Start of Supplied material
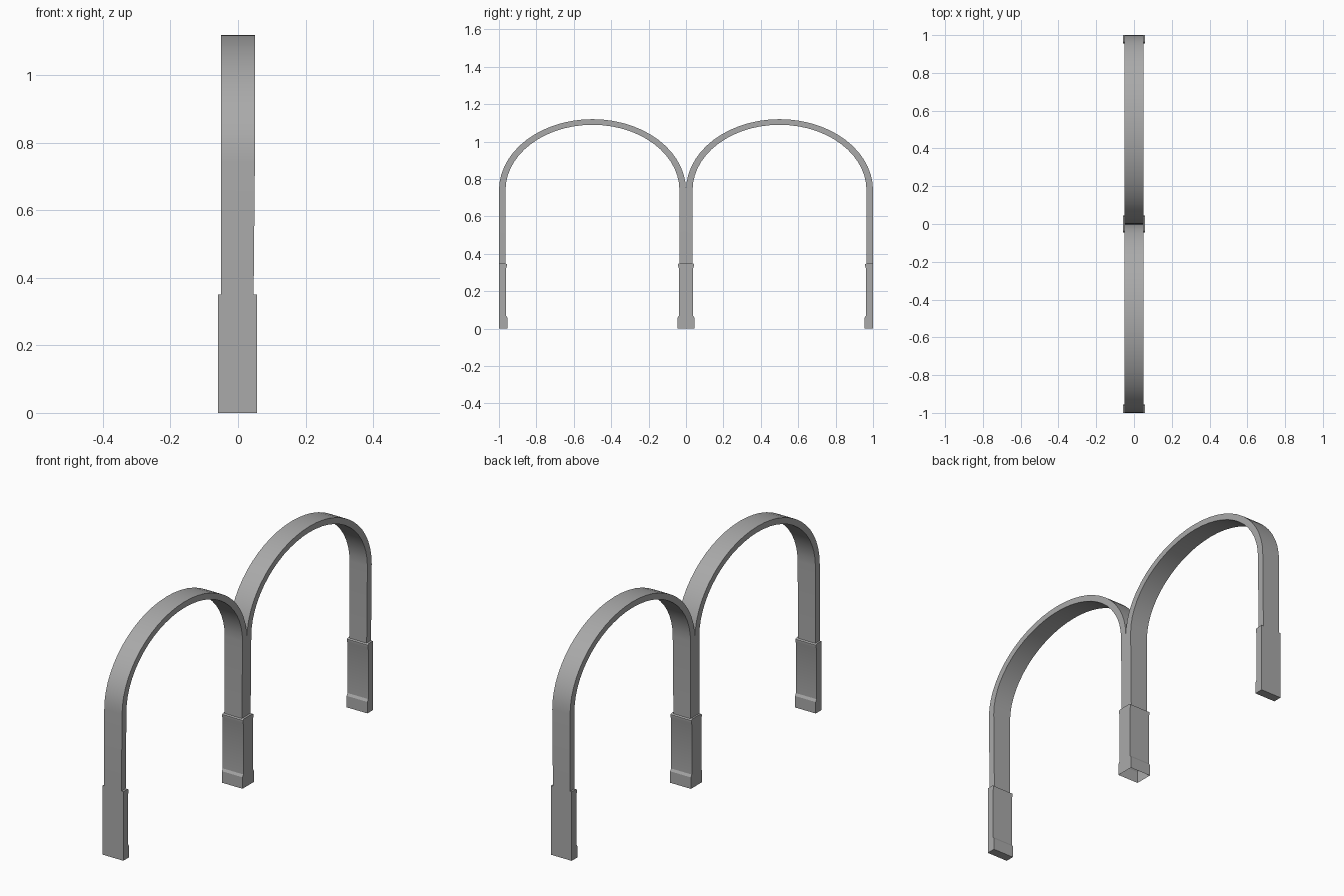
import bpy
import bmesh
import math

if "Cube" in bpy.data.objects:
    bpy.data.objects.remove(bpy.data.objects["Cube"], do_unlink=True)

stone = bpy.data.materials.new("grey_stone")
stone.use_nodes = True
grey = (0.4, 0.4, 0.4, 1)
stone.diffuse_color = grey
stone.node_tree.nodes["Principled BSDF"].inputs["Base Color"].default_value = grey

SPRING, FOOT, SEGMENTS = 0.74, 0.34, 28


def finish(name, bm):
    bmesh.ops.recalc_face_normals(bm, faces=bm.faces)
    mesh = bpy.data.meshes.new(name)
    bm.to_mesh(mesh)
    bm.free()
    mesh.materials.append(stone)
    obj = bpy.data.objects.new(name, mesh)
    bpy.context.collection.objects.link(obj)
    bpy.ops.object.select_all(action="DESELECT")
    obj.select_set(True)
    bpy.context.view_layer.objects.active = obj
    bpy.ops.object.shade_smooth_by_angle(angle=math.radians(30))
    return obj


def arch_line(half_width, top):
    """Straight leg, elliptical head, straight leg, as (y, z) points."""
    pts = [(-half_width, FOOT)]
    for i in range(SEGMENTS + 1):
        a = math.pi * (1 - i / SEGMENTS)
        pts.append((half_width * math.cos(a), SPRING + (top - SPRING) * math.sin(a)))
    return pts + [(half_width, FOOT)]


def make_arch(name, centre):
    bm = bmesh.new()
    rings = []
    for (yo, zo), (yi, zi) in zip(arch_line(0.5, 1.12), arch_line(0.465, 1.09)):
        right = 0.046 if zo < SPRING - 0.1 else 0.05
        rings.append([bm.verts.new(p) for p in (
            (-0.05, centre + yo, zo), (right, centre + yo, zo),
            (right, centre + yi, zi), (-0.05, centre + yi, zi))])
    for a, b in zip(rings, rings[1:]):
        for i in range(4):
            j = (i + 1) % 4
            bm.faces.new((a[i], a[j], b[j], b[i]))
    return finish(name, bm)


# Moulded foot outline: depth from the back plane, height
MOULDING = [(0.045, 0), (0.045, 0.058), (0.038, 0.07), (0.038, 0.322),
            (0.042, 0.333), (0.042, 0.345), (0.034, 0.35)]


def make_base(name, outline, open_bottom=False):
    bm = bmesh.new()
    face = bm.faces.new([bm.verts.new((-0.059, y, z)) for y, z in outline])
    out = bmesh.ops.extrude_face_region(bm, geom=[face], use_keep_orig=True)
    moved = [v for v in out["geom"] if isinstance(v, bmesh.types.BMVert)]
    bmesh.ops.translate(bm, verts=moved, vec=(0.116, 0, 0))
    if open_bottom:
        floor = [f for f in bm.faces if all(v.co.z < 0.001 for v in f.verts)]
        bmesh.ops.delete(bm, geom=floor, context="FACES_ONLY")
    return finish(name, bm)


# Two arches sharing the middle column
for label, side in (("front", -1), ("back", 1)):
    make_arch(label + "_arch", side * 0.5)
    outline = [(0, 0)] + MOULDING + [(0, 0.35)]
    make_base(label + "_base", [(side * (1 - d), z) for d, z in outline])

# Middle base is moulded on both faces and hollow underneath
mirrored = [(-d, z) for d, z in reversed(MOULDING)]
make_base("middle_base", MOULDING + mirrored, open_bottom=True)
End of Supplied material
● Exercise goal: Find every line above that includes the word "math" and report only how many there are.

● Your solution: 4